“If I had put pen to paper and I had written down exactly, line by line, what I imagined my dream school would be, it would be Lyman,” he said.
Rodriguez, 48, took over as principal this school year for Robert Wilson, who now serves as the principal of the new Cherokee Bluff Middle School in South Hall.
Rodriguez has spent more than two decades as an educator, most recently for Gwinnett County Schools as a high school assistant principal charged with overseeing discipline, attendance and other issues among another largely Latino student demographic.
“In my heart, I always wanted to come back to elementary (school),” where he started, Rodriguez said. “But I didn’t know what God had planned for me.”
There is one thing, however, Rodriguez was sure of: he wanted to retire in Hall County.
He and his wife, Tracy, are avid motorcyclists and often tour on their bikes through Hall and the Northeast Georgia mountains.
“I’ve been trying to get up here for years,” Rodriguez said. “This was my retirement plan. I thought it would be 10 years down the road.”
His affinity for Hall County also comes from the eight years he and his wife fostered children, two of whom they adopted.

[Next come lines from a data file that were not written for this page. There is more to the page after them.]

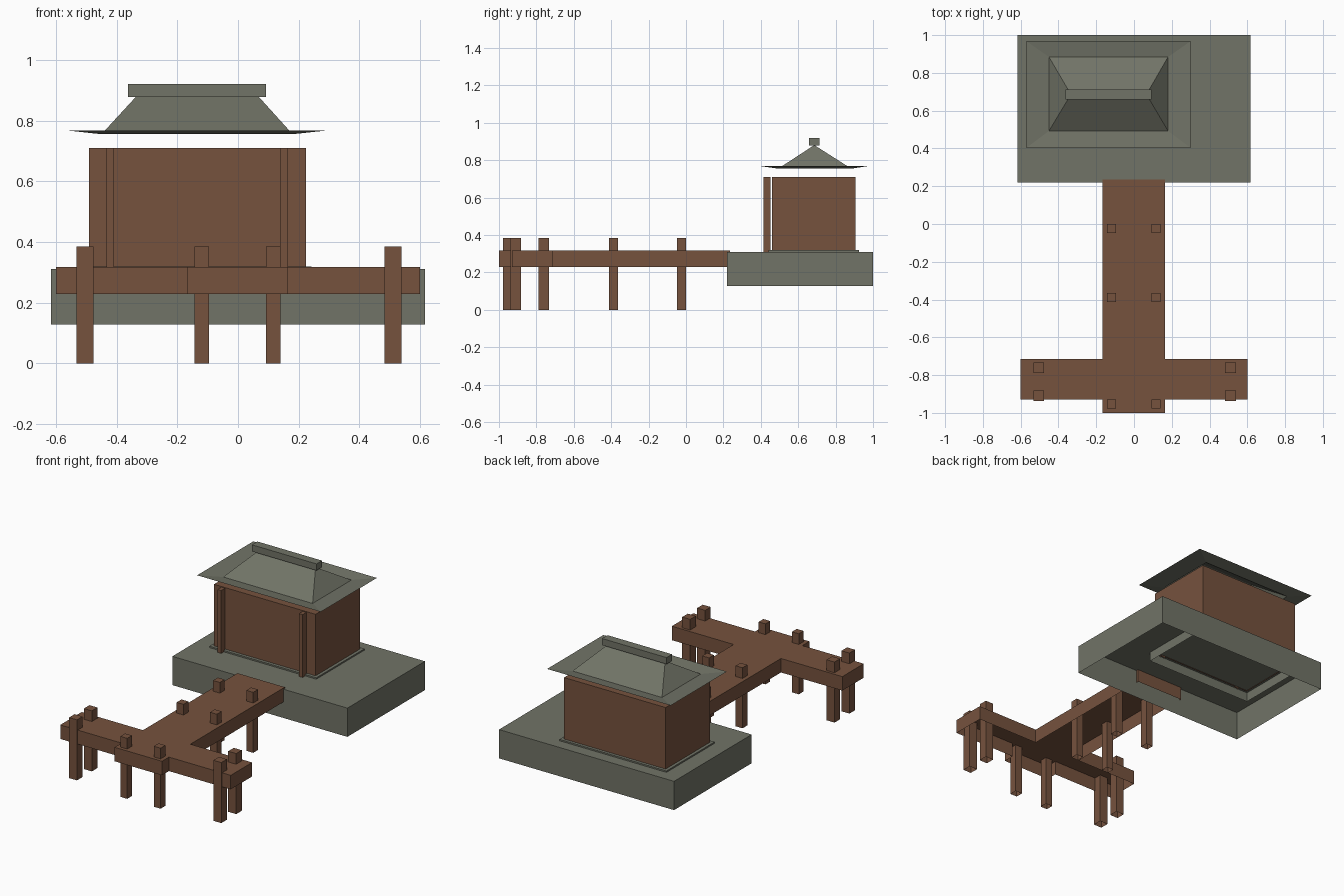
import bpy, bmesh

if "Cube" in bpy.data.objects:
    bpy.data.objects.remove(bpy.data.objects["Cube"])


def material(name, rgb):
    m = bpy.data.materials.new(name)
    m.diffuse_color = (*rgb, 1.0)
    m.use_nodes = True
    m.node_tree.nodes["Principled BSDF"].inputs["Base Color"].default_value = m.diffuse_color
    return m


stone = material("grey_green_stone", (0.165, 0.173, 0.135))
wood = material("brown_wood", (0.18, 0.085, 0.048))


def finish(name, bm, mat, recalc=True):
    if recalc:
        bmesh.ops.recalc_face_normals(bm, faces=bm.faces)
    me = bpy.data.meshes.new(name)
    bm.to_mesh(me)
    bm.free()
    me.materials.append(mat)
    ob = bpy.data.objects.new(name, me)
    bpy.context.collection.objects.link(ob)
    return ob


def shell(name, outline, z0, z1, mat, closed=False):
    """Extruded outline with a top and walls, open underneath unless closed."""
    bm = bmesh.new()
    low = [bm.verts.new((x, y, z0)) for x, y in outline]
    top = [bm.verts.new((x, y, z1)) for x, y in outline]
    n = len(outline)
    for i in range(n):
        j = (i + 1) % n
        bm.faces.new((low[i], low[j], top[j], top[i]))
    bm.faces.new(top)
    if closed:
        bm.faces.new(low[::-1])
    return finish(name, bm, mat, recalc=False)


def rect(x0, x1, y0, y1):
    return [(x0, y0), (x1, y0), (x1, y1), (x0, y1)]


# Stone platform and the low plinth under the house
shell("platform", rect(-0.616, 0.616, 0.22, 1.0), 0.127, 0.31, stone)
shell("plinth", rect(-0.51, 0.243, 0.44, 0.925), 0.25, 0.319, stone)

# House walls and the two slim front columns
shell("house_walls", rect(-0.491, 0.224, 0.46, 0.906), 0.305, 0.71, wood)
for side, x in (("left", -0.434), ("right", 0.139)):
    shell(f"front_column_{side}", rect(x, x + 0.026, 0.414, 0.453), 0.305, 0.71, wood)

# Jetty deck: walkway crossed by a wide landing
shell("jetty_deck", [(-0.168, -1.0), (0.165, -1.0), (0.165, -0.93), (0.6, -0.93),
                     (0.6, -0.715), (0.165, -0.715), (0.165, 0.235), (-0.168, 0.235),
                     (-0.168, -0.715), (-0.6, -0.715), (-0.6, -0.93), (-0.168, -0.93)],
      0.228, 0.317, wood)


# Jetty posts, in pairs
def post_pair(name, xs, y, w):
    for side, x in zip(("left", "right"), xs):
        h = w / 2
        shell(f"{name}_{side}", rect(x - h, x + h, y - h, y + h), 0.0, 0.385, wood)


for i, y in enumerate((-0.023, -0.388, -0.954)):
    post_pair(f"walkway_post_{i + 1}", (-0.119, 0.116), y, 0.048)
for i, y in enumerate((-0.760, -0.910)):
    post_pair(f"landing_post_{i + 1}", (-0.505, 0.511), y, 0.056)

# Roof: upturned eave ring rising into a hipped top
bm = bmesh.new()
eave = [bm.verts.new((x, y, 0.768)) for x, y in rect(-0.57, 0.30, 0.403, 0.968)]
base = [bm.verts.new((x, y, 0.755)) for x, y in rect(-0.45, 0.18, 0.493, 0.884)]
left = bm.verts.new((-0.334, 0.686, 0.881))
right = bm.verts.new((0.066, 0.686, 0.881))
for i in range(4):
    j = (i + 1) % 4
    bm.faces.new((eave[i], eave[j], base[j], base[i]))
bm.faces.new((base[0], base[1], right, left))
bm.faces.new((base[1], base[2], right))
bm.faces.new((base[2], base[3], left, right))
bm.faces.new((base[3], base[0], left))
finish("roof", bm, stone, recalc=False)

# Ridge beam
shell("ridge_beam", rect(-0.363, 0.092, 0.658, 0.713), 0.878, 0.92, stone, closed=True)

Three of the five foster children placed long term with the Rodriguez family were from Hall families.
“So we came into the community for almost a decade,” Rodriguez said.

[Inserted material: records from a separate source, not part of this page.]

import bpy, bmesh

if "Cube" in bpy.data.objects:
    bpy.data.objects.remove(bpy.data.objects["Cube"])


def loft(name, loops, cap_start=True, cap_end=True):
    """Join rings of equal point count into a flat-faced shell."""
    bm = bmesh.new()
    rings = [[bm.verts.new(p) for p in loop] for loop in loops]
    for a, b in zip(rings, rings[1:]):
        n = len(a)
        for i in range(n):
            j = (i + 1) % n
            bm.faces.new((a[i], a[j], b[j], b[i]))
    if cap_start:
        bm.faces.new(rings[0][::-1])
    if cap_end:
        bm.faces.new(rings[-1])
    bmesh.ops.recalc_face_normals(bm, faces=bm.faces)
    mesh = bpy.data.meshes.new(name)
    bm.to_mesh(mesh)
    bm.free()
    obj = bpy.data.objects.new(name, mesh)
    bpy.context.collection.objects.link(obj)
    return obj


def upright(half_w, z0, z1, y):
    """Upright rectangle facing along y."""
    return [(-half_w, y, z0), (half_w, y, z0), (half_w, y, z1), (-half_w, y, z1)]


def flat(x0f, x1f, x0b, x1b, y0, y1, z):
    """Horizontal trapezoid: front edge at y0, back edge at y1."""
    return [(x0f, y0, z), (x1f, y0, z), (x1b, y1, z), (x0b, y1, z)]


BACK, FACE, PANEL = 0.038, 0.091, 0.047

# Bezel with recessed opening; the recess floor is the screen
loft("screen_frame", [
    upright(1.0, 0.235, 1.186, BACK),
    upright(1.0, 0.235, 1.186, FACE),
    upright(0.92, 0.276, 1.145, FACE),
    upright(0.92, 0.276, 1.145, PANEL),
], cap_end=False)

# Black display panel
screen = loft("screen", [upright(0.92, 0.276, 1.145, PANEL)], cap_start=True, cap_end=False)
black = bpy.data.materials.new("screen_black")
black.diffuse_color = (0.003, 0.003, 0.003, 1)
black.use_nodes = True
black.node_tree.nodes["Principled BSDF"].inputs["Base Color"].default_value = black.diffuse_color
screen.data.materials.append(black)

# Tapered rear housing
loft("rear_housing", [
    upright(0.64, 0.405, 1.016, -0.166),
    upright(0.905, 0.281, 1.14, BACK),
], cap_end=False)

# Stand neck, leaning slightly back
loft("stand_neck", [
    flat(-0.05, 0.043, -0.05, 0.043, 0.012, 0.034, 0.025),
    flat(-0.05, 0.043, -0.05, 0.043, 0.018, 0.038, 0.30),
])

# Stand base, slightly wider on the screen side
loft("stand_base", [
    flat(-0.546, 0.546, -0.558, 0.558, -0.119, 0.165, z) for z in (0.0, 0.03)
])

A fateful conversation last winter about job openings for educators led Rodriguez to discover the need to fill a principal’s position at Lyman Hall.
And when he began looking at the backgrounds and needs of most students, Rodriguez, whose parents are from Puerto Rico and Cuba, said he knew he’d hit on something big.

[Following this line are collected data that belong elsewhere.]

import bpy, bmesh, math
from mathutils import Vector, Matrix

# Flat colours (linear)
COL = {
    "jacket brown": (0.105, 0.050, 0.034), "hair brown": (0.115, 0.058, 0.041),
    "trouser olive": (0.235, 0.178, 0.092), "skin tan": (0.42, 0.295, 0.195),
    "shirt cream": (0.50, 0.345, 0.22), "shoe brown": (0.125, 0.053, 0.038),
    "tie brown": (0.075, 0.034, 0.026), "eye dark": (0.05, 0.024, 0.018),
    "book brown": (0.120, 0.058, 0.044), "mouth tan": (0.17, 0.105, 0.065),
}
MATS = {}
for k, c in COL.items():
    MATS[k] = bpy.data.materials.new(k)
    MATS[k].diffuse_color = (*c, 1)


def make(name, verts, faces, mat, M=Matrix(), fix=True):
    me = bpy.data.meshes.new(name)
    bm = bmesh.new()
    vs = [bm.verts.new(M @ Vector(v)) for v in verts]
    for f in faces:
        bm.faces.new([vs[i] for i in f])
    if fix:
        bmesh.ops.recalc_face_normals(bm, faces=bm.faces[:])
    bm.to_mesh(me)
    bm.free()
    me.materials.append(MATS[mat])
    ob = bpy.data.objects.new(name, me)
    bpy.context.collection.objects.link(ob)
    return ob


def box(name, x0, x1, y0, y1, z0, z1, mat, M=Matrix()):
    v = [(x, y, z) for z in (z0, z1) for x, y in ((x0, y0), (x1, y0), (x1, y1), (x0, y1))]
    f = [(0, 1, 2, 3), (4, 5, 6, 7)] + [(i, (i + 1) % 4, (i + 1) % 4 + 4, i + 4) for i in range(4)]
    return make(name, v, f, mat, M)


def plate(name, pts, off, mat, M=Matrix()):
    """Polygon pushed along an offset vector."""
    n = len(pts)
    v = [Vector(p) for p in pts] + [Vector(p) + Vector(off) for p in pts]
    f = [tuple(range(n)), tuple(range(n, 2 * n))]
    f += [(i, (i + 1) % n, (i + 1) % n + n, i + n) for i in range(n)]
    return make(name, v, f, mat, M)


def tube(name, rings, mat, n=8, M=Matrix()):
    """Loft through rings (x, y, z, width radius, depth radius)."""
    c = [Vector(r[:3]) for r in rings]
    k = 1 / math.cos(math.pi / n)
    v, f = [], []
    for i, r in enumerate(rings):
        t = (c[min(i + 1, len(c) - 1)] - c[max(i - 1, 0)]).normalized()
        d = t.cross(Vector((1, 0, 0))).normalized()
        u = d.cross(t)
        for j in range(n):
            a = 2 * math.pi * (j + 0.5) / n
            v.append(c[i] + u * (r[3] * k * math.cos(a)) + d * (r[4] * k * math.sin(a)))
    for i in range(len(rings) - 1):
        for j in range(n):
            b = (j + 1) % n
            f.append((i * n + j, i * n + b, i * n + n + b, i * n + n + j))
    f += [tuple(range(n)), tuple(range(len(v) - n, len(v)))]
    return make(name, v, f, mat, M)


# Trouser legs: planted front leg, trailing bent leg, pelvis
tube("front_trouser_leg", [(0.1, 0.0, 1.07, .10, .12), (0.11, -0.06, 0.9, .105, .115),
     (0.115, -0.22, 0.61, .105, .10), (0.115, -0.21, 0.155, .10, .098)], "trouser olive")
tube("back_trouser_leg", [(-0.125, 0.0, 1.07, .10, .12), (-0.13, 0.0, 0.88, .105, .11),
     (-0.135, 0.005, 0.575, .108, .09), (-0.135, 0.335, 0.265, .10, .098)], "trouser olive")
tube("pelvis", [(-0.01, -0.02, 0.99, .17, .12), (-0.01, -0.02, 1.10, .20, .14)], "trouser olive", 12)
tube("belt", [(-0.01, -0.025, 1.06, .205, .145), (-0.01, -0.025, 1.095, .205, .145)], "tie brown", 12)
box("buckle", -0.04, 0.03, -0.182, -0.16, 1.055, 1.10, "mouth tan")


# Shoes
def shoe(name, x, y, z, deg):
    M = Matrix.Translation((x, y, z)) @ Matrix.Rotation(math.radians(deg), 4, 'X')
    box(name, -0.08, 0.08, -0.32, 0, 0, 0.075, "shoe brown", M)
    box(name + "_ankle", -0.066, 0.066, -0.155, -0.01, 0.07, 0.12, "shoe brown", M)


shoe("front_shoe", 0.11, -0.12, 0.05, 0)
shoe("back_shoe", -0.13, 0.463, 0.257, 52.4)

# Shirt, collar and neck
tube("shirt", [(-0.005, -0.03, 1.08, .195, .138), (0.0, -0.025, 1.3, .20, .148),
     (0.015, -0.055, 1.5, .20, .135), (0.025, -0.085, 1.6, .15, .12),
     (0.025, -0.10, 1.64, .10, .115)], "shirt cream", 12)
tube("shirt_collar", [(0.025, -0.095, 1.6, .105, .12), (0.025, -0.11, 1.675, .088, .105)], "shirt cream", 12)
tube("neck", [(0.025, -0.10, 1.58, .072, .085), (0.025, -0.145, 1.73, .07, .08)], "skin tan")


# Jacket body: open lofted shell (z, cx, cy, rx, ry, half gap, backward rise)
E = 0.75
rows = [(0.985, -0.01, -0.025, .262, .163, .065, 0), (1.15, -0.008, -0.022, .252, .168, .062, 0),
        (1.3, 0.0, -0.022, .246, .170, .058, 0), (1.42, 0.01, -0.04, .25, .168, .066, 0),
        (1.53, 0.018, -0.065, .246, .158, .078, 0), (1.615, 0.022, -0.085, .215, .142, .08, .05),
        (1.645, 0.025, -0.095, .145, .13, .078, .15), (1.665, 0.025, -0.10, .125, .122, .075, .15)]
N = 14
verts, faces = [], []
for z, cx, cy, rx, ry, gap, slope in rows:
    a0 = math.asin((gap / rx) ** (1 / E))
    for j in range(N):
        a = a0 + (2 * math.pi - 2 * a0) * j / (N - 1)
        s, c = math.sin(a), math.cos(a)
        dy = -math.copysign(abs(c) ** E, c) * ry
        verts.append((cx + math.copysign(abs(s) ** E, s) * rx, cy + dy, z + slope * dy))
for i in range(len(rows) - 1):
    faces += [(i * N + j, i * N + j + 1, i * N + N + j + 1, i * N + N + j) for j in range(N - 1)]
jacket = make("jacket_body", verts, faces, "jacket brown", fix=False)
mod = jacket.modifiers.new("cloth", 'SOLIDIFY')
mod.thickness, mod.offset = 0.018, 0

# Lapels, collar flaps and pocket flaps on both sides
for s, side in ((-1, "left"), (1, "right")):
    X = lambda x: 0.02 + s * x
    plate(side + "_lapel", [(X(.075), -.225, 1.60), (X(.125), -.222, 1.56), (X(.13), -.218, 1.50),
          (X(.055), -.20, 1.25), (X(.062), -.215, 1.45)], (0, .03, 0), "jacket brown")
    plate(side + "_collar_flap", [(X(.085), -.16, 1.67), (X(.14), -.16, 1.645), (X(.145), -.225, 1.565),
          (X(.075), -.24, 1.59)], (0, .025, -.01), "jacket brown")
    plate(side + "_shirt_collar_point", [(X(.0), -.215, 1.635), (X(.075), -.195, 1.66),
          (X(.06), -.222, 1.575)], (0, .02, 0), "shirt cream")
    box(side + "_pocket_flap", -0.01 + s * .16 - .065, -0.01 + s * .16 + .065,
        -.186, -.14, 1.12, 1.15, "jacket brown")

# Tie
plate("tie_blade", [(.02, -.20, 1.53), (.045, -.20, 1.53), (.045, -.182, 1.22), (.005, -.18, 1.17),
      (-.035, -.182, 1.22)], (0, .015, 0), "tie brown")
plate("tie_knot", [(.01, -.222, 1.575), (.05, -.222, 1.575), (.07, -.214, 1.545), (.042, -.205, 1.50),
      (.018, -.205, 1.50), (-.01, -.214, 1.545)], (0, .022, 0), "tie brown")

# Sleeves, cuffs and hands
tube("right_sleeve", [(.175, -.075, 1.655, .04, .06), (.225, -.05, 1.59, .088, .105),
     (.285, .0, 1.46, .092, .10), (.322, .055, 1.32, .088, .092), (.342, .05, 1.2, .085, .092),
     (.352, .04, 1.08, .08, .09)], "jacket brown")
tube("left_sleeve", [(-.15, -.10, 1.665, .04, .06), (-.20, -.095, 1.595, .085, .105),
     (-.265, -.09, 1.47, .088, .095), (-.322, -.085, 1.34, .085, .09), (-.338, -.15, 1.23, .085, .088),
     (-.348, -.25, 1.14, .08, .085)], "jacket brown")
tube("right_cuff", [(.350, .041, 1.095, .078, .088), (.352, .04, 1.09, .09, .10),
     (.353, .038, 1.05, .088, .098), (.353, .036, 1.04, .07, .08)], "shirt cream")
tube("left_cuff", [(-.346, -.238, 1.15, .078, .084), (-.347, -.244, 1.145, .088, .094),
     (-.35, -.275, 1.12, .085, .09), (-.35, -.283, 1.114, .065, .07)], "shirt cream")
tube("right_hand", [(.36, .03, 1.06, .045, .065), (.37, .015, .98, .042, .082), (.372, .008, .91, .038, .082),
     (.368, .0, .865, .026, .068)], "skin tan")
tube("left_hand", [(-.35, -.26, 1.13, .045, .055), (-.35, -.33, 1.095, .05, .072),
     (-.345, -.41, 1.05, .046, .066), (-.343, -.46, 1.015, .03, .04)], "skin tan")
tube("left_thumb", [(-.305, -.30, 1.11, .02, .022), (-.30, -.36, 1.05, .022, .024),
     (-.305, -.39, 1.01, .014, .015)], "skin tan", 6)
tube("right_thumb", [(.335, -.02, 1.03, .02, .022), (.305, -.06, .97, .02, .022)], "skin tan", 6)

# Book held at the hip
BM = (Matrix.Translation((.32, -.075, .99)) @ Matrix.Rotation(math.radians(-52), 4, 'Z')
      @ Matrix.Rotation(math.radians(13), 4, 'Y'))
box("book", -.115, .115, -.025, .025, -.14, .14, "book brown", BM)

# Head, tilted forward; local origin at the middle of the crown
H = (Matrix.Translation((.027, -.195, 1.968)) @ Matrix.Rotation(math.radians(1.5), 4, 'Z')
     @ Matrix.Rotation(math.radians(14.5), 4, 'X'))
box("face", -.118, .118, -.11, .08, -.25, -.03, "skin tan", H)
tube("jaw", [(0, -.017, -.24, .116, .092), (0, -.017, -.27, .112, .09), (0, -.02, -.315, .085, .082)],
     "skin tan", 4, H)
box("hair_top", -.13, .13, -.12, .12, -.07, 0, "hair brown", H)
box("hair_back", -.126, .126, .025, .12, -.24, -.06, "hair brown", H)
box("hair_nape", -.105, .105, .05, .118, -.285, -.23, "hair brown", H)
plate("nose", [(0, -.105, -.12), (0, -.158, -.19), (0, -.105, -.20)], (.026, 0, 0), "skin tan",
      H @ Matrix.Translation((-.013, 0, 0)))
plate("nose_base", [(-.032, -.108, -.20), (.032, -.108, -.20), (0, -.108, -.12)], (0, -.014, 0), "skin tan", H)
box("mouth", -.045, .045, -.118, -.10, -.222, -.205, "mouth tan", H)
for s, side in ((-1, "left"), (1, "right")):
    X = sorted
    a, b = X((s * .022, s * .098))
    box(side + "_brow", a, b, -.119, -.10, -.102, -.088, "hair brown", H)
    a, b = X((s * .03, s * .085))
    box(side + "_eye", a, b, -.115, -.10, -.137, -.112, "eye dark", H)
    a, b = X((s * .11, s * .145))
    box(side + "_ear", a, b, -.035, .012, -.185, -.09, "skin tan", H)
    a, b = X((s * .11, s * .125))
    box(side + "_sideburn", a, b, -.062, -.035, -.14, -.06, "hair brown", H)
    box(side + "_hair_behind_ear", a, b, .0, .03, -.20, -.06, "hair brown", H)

“I’m working with families that mirror my (upbringing),” he said.
The families of most students enrolled at Lyman are immigrants from Mexico, Honduras, El Salvador and Guatemala.
“This is a resilient group of kids,” Rodriguez said. “We can’t even wrap our minds around what they’ve gone through.”
And it’s an “incredible opportunity I don’t want to waste …” he added.
Rodriguez said he always puts his faith and trust in the Lord, but the opportunity to lead Lyman Hall had him joking: “Alright, let me be more specific, I’m cool with your will God … but I feel this is the one.”
And the level of support from central office administration gives him the confidence he needs to succeed, Rodriguez said.
“Our Lyman Hall family is very excited to have Angel Rodriguez joining us,” Hall County Schools Superintendent Will Schofield said. “Not only does he possess unique professional experiences which equip him to lead Lyman, his personal story mirrors that of many of our Lyman students. He passionately believes in the power of education to provide opportunities in this country.”
Rodriguez is not like some educators who come from a long line of teachers.
His mother had only a kindergarten-level education, he said, and his father completed only first grade.
But both were hard working. And his mother was a curious soul, always reading and educating herself.
“I remember how much she valued education,” Rodriguez said, if only because of what she had missed out on. “She would also tell me, ‘If I had gone to school, I would have been a lawyer.’”
His family came to value education so much that a love of learning became a natural part of his childhood.
Rodriguez said that whenever an encyclopedia salesman rapped on the door of his home, which was common in his youth, they “always knew they had a sale at my house.”
All these years later, Rodriguez said he is amazed his life has taken him to Lyman, and he sees a compelling narrative taking shape.
“It would be a school like Lyman Hall serving them,” he said of his parents, if they were growing up in Hall County in this day and age. “I can’t believe I’m in this situation that I get to turn around and serve others in that way.”
The mission before him now is to empower Lyman students so they reach their full potential, which could set a precedent for their descendants, Rodriguez said.
“I don’t want anyone to feel … limited in what they are capable of,” he added. “Their success is going to have a generational impact.”